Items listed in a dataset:
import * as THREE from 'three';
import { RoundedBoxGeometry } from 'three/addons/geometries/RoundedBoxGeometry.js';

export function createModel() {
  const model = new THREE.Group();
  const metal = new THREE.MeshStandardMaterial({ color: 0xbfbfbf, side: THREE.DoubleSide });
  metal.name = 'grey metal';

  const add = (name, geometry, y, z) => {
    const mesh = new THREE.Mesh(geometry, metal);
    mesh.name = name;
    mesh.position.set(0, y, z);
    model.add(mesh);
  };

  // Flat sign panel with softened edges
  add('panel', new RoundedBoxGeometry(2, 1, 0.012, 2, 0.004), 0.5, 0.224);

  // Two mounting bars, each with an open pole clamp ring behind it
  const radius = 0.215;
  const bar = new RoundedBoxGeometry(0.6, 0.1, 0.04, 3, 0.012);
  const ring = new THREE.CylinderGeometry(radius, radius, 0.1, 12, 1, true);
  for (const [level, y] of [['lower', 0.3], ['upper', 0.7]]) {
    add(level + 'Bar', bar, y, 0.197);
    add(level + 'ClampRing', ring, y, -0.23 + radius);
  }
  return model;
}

* * *

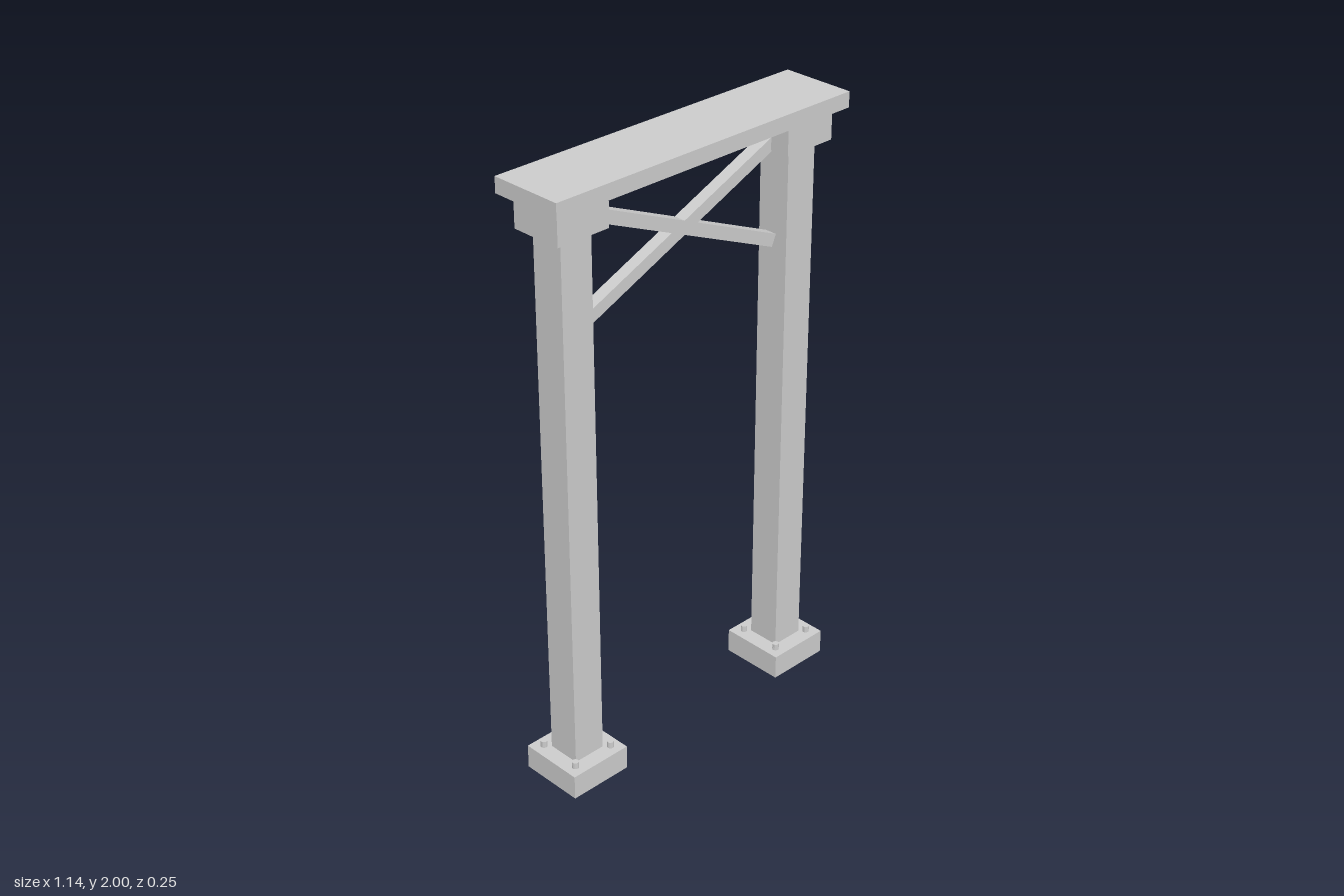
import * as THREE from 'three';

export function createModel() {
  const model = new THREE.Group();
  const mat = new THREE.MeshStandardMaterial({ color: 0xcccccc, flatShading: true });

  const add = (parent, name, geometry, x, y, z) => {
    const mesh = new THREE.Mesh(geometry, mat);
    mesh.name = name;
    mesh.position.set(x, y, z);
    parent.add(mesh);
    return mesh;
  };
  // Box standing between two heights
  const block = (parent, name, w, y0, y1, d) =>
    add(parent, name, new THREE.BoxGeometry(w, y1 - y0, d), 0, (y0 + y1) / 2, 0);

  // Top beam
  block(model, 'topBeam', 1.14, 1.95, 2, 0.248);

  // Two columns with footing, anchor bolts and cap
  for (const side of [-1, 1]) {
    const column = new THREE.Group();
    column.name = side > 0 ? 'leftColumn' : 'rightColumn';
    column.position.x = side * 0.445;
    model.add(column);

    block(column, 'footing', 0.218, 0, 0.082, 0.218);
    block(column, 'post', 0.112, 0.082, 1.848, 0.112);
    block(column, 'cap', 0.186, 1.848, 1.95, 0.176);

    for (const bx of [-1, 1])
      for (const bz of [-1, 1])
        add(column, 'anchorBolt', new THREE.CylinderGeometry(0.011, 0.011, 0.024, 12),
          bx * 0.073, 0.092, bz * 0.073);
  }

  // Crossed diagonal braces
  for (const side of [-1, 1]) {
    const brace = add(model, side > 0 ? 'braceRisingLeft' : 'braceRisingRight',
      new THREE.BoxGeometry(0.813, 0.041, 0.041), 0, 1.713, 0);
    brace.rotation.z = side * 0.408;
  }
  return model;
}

(TASK PROMPT): What is the number of lines in the data that hold the word "MeshStandardMaterial"? Reply with that number and nothing else.

(RESPONSE TO THE TASK): 2